_EXERCISE DIRECTIONS_:
Once you find the line containing "bpy.data.objects.remove(cube, do_unlink=True)" in the data below, copy it and each following line exactly, up to and including the line containing "(0.61, 0.31, 0.345))", and nothing else.

——

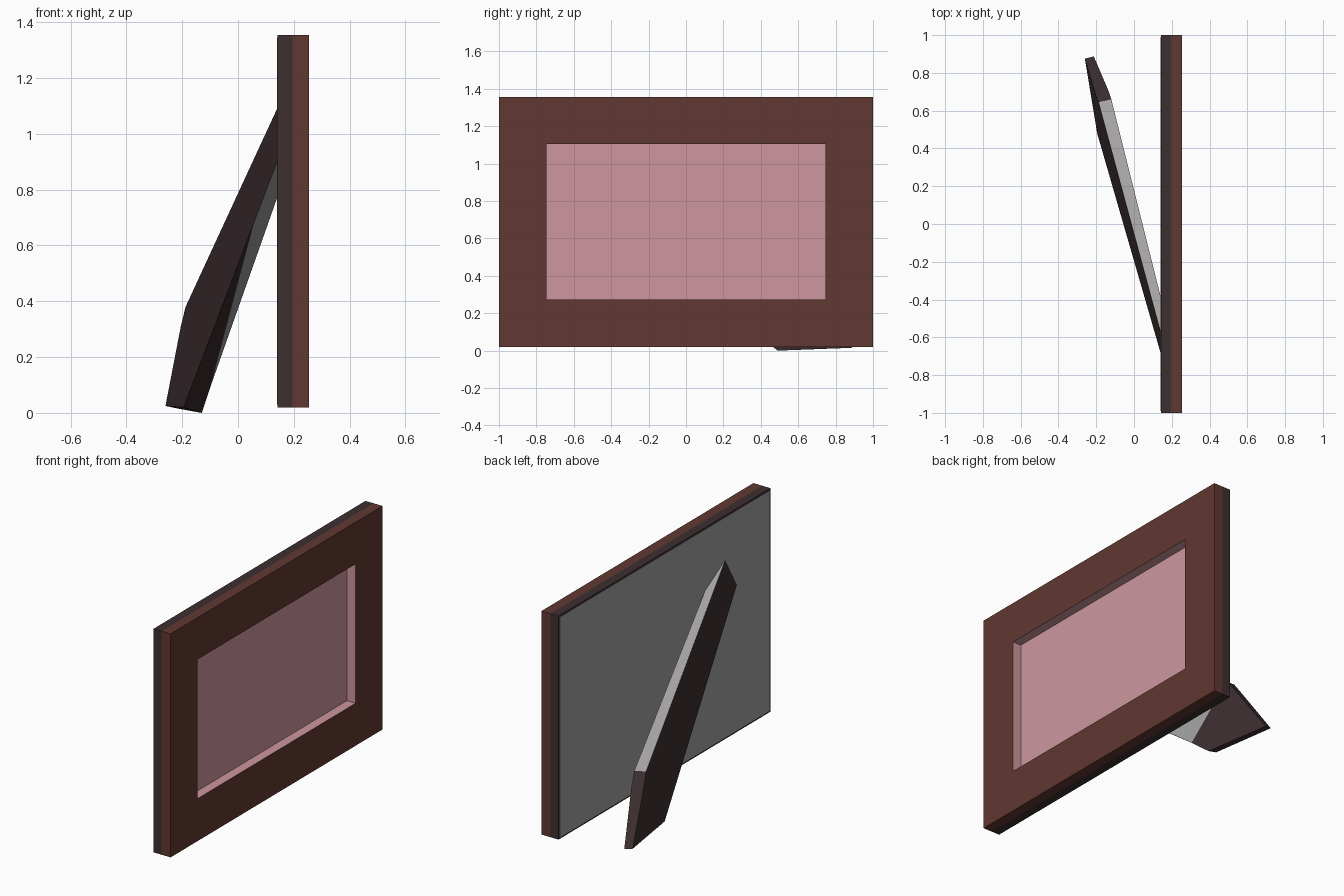
import bpy, bmesh
from mathutils import Vector

cube = bpy.data.objects.get("Cube")
if cube:
    bpy.data.objects.remove(cube, do_unlink=True)


def material(name, color):
    m = bpy.data.materials.new(name)
    m.use_nodes = True
    m.diffuse_color = (*color, 1)
    bsdf = next(n for n in m.node_tree.nodes if n.type == 'BSDF_PRINCIPLED')
    bsdf.inputs["Base Color"].default_value = (*color, 1)
    return m


brown = material("frame_brown", (0.12, 0.04, 0.032))
dark = material("dark_brown", (0.048, 0.028, 0.03))
pink = material("picture_pink", (0.61, 0.31, 0.345))
gray = material("card_gray", (0.37, 0.36, 0.36))


def finish(name, bm, mats):
    bmesh.ops.recalc_face_normals(bm, faces=bm.faces[:])
    me = bpy.data.meshes.new(name)
    bm.to_mesh(me)
    bm.free()
    for m in mats:
        me.materials.append(m)
    ob = bpy.data.objects.new(name, me)
    bpy.context.collection.objects.link(ob)
    return ob


def box(lo, hi):
    bm = bmesh.new()
    bmesh.ops.create_cube(bm, size=1)
    for v in bm.verts:
        v.co = Vector([l + (c + 0.5) * (h - l) for c, l, h in zip(v.co, lo, hi)])
    return bm


BACK, SEAM, FRONT = 0.14, 0.196, 0.255
BOTTOM, TOP = 0.02, 1.355

# Rear slab of the frame, with a gray card over its back
finish("frame_back", box((BACK + 0.002, -1, BOTTOM), (SEAM, 1, TOP)), [dark])
finish("back_card", box((BACK, -0.99, BOTTOM + 0.01), (BACK + 0.004, 0.99, TOP - 0.01)), [gray])

# Front border: a ring extruded from the opening outline, pink inner walls
bm = bmesh.new()
rings = []
for half, low, high in ((1, BOTTOM, TOP), (0.745, 0.274, 1.105)):
    for x in (SEAM, FRONT):
        rings.append([bm.verts.new((x, y, z)) for y, z in
                      ((-half, low), (half, low), (half, high), (-half, high))])
for a, b, index in ((0, 1, 0), (1, 3, 0), (3, 2, 1), (2, 0, 0)):
    for i in range(4):
        j = (i + 1) % 4
        f = bm.faces.new((rings[a][i], rings[a][j], rings[b][j], rings[b][i]))
        f.material_index = index
finish("frame_front", bm, [brown, pink])

# Picture at the bottom of the recess
finish("picture", box((SEAM - 0.004, -0.745, 0.274), (SEAM + 0.002, 0.745, 1.105)), [pink])

# Slanted prop leg: outer outline and inner outline joined by edge faces
points = {
    "top_out": (0.14, -0.57, 1.09), "low_out": (0.14, -0.68, 0.90),
    "top_in": (0.14, -0.38, 0.98), "low_in": (0.14, -0.49, 0.77),
    "side_out": (-0.188, 0.645, 0.38), "side_in": (-0.12, 0.66, 0.37),
    "bend_out": (-0.205, 0.69, 0.31), "bend_in": (-0.137, 0.71, 0.30),
    "tip_out": (-0.26, 0.875, 0.025), "tip_in": (-0.213, 0.887, 0.015),
    "heel_out": (-0.195, 0.48, 0.02), "heel_in": (-0.13, 0.49, 0),
    "mid_out": (0.058, -0.396, 0.685), "cut_in": (-0.10, 0.38, 0.09),
}
dark_faces = (
    "top_out side_out bend_out tip_out heel_out mid_out low_out",
    "side_out side_in bend_in bend_out",
    "bend_out bend_in tip_in tip_out",
    "tip_out tip_in heel_in heel_out",
    "heel_out heel_in cut_in mid_out",
    "side_in cut_in heel_in tip_in bend_in",
)
gray_faces = (
    "top_out top_in side_in side_out",
    "mid_out cut_in low_in low_out",
    "top_in low_in cut_in side_in",
    "top_out low_out low_in top_in",
)
bm = bmesh.new()
verts = {name: bm.verts.new(co) for name, co in points.items()}
for index, faces in enumerate((dark_faces, gray_faces)):
    for names in faces:
        f = bm.faces.new([verts[n] for n in names.split()])
        f.material_index = index
finish("prop_leg", bm, [dark, gray])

——

_SOLUTION_:
    bpy.data.objects.remove(cube, do_unlink=True)


def material(name, color):
    m = bpy.data.materials.new(name)
    m.use_nodes = True
    m.diffuse_color = (*color, 1)
    bsdf = next(n for n in m.node_tree.nodes if n.type == 'BSDF_PRINCIPLED')
    bsdf.inputs["Base Color"].default_value = (*color, 1)
    return m


brown = material("frame_brown", (0.12, 0.04, 0.032))
dark = material("dark_brown", (0.048, 0.028, 0.03))
pink = material("picture_pink", (0.61, 0.31, 0.345))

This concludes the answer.